There are three ways you can improve your indoor air. The first and best way, is to reduce the sources of indoor air pollution.

And by that I mean YOU need to shed your toxic products habits. Because the products you use in your home have a huge impact on the toxic chemicals in your indoor air.  


Air freshenersscented productsfabric softenerspersonal care productsplasticstoxic cleaners, anything made with vinylpesticides and any other high VOC products are out. Say no to stain and water resistant coatings like Scotchguard and furniture treated with flame retardants.

The good news is these products can all be replaced with less toxic options to improve your indoor air. Of course, there are some sources of indoor air pollution that you can’t improve by using less toxic products.


So another way to improve indoor air is to ventilate your home as often as possible. Open windows and use fans to circulate indoor air.

This works best in areas where outdoor pollution isn’t a problem. Also, cold winters and very hot summers can limit the usefulness of ventilation.


The third way you can improve your indoor air is by using products that absorb the VOCs and particles in your home. And plants are a cheap and effective option.

More than 120 plant species have been examined for their ability to remove VOCs from indoor air. These 4 houseplants are very efficient at removing multiple types of VOCs.

·         Janet Craig – (Dracaena deremensis) 

·         Devil’s Ivy (Pothos) – (Epipremnum aureum) - (This is a poisonous plant so keep kids and pets away).

·         Boston Fern – (Nephrolepsi exaltata) 

·         Peace Lily Sweet Chico - (Spathiphyllum clevelandi) 

Using a variety of plants works best for improving indoor air. But if you don't have a green thumb, another option for absorbing VOCs is activated charcoal bags.

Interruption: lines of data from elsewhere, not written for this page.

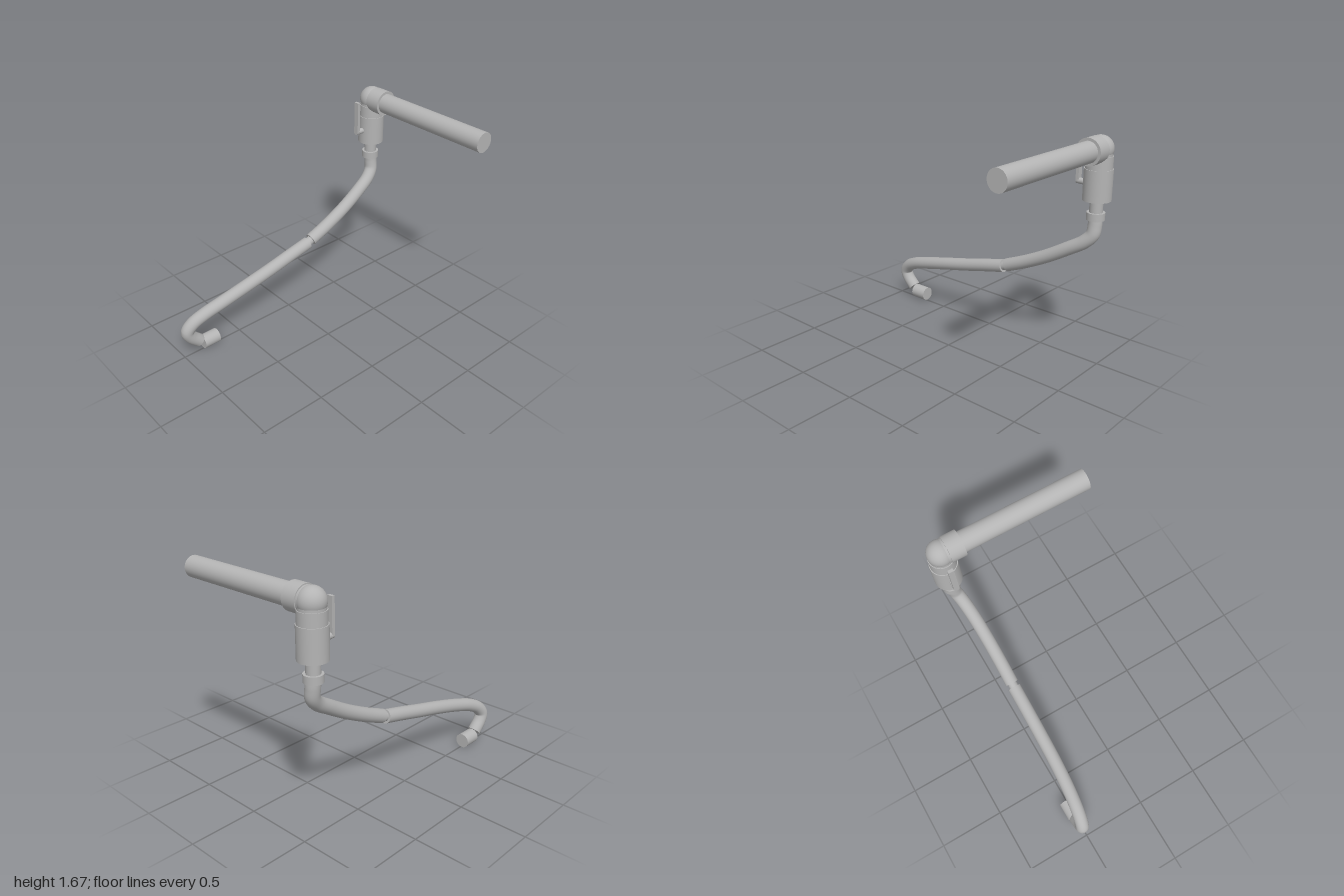
import * as THREE from 'three';

export function createModel() {
  const model = new THREE.Group();
  model.name = 'pipeValveAndHose';
  const grey = new THREE.MeshStandardMaterial({ color: 0xb4b4b4 });
  grey.name = 'plain grey';
  const X = -0.51, Z = -0.9, PIPE_Y = 1.58, HOSE_R = 0.05;

  function add(name, geometry, x = 0, y = 0, z = 0) {
    const mesh = new THREE.Mesh(geometry, grey);
    mesh.name = name;
    mesh.position.set(x, y, z);
    model.add(mesh);
    return mesh;
  }
  // Capped cylinder between two points
  function rod(name, a, b, radius) {
    const from = new THREE.Vector3(...a), to = new THREE.Vector3(...b);
    const dir = to.clone().sub(from);
    const mesh = add(name, new THREE.CylinderGeometry(radius, radius, dir.length(), 40));
    mesh.position.copy(from).add(to).multiplyScalar(0.5);
    mesh.quaternion.setFromUnitVectors(new THREE.Vector3(0, 1, 0), dir.normalize());
    return mesh;
  }
  const upright = (name, y0, y1, r) => rod(name, [X, y0, Z], [X, y1, Z], r);
  const level = (name, x0, x1, r) => rod(name, [x0, PIPE_Y, Z], [x1, PIPE_Y, Z], r);

  // Horizontal pipe and elbow
  level('pipe', -0.46, 0.605, 0.075);
  level('elbowCollarSide', -0.465, -0.355, 0.095);
  level('elbowSide', X, -0.46, 0.088);
  add('elbowBend', new THREE.SphereGeometry(0.093, 40, 24), X, PIPE_Y, Z);
  upright('elbowDown', 1.5, PIPE_Y, 0.088);
  upright('elbowCollarBottom', 1.44, 1.533, 0.094);

  // Valve body, neck and hose ring
  upright('valveBody', 1.223, 1.445, 0.1);
  upright('valveNeck', 1.12, 1.23, 0.047);
  upright('hoseRing', 1.082, 1.136, 0.065);

  // Valve lever: a flat bar with a rounded lower end, on a short stem
  rod('leverStem', [X, 1.333, -0.82], [X, 1.333, -0.752], 0.022);
  const bar = new THREE.Shape();
  bar.moveTo(0.02, 0.247);
  bar.lineTo(-0.02, 0.247);
  bar.lineTo(-0.02, 0);
  bar.absarc(0, 0, 0.02, Math.PI, Math.PI * 2, false);
  bar.closePath();
  add('lever', new THREE.ExtrudeGeometry(bar, { depth: 0.023, bevelEnabled: false, curveSegments: 12 }),
    X, 1.333, -0.758);

  // Hose in two lengths, with flat ends
  function hose(name, points) {
    const path = new THREE.CatmullRomCurve3(points.map((p) => new THREE.Vector3(...p)));
    add(name, new THREE.TubeGeometry(path, 80, HOSE_R, 28));
    [0, 1].forEach((t) => {
      const end = path.getPointAt(t), out = path.getTangentAt(t).multiplyScalar(t ? 1 : -1);
      const cap = add(name + 'End', new THREE.CircleGeometry(HOSE_R, 28), end.x, end.y, end.z);
      cap.quaternion.setFromUnitVectors(new THREE.Vector3(0, 0, 1), out);
    });
  }
  hose('upperHose', [
    [X, 1.1, Z], [-0.505, 1.04, -0.903], [-0.494, 0.975, -0.896], [-0.477, 0.915, -0.845],
    [-0.46, 0.84, -0.725], [-0.449, 0.743, -0.556], [-0.445, 0.65, -0.365], [-0.446, 0.583, -0.205],
  ]);
  hose('lowerHose', [
    [-0.446, 0.566, -0.17], [-0.447, 0.527, 0], [-0.449, 0.478, 0.2], [-0.454, 0.425, 0.43],
    [-0.466, 0.37, 0.65], [-0.483, 0.322, 0.81], [-0.499, 0.272, 0.905], [-0.51, 0.212, 0.948],
    [-0.512, 0.155, 0.925], [-0.512, 0.085, 0.857],
  ]);
  rod('hoseJoint', [-0.446, 0.587, -0.215], [-0.446, 0.564, -0.16], 0.035);

  // Outlet at the lower end of the hose
  rod('outlet', [X, 0.055, 0.7], [X, 0.055, 0.832], 0.055);

  return model;
}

Spider plants (Chlorophytum comosum) are also good at removing VOCs. Plus, research shows they are also good at removing particles from your indoor air.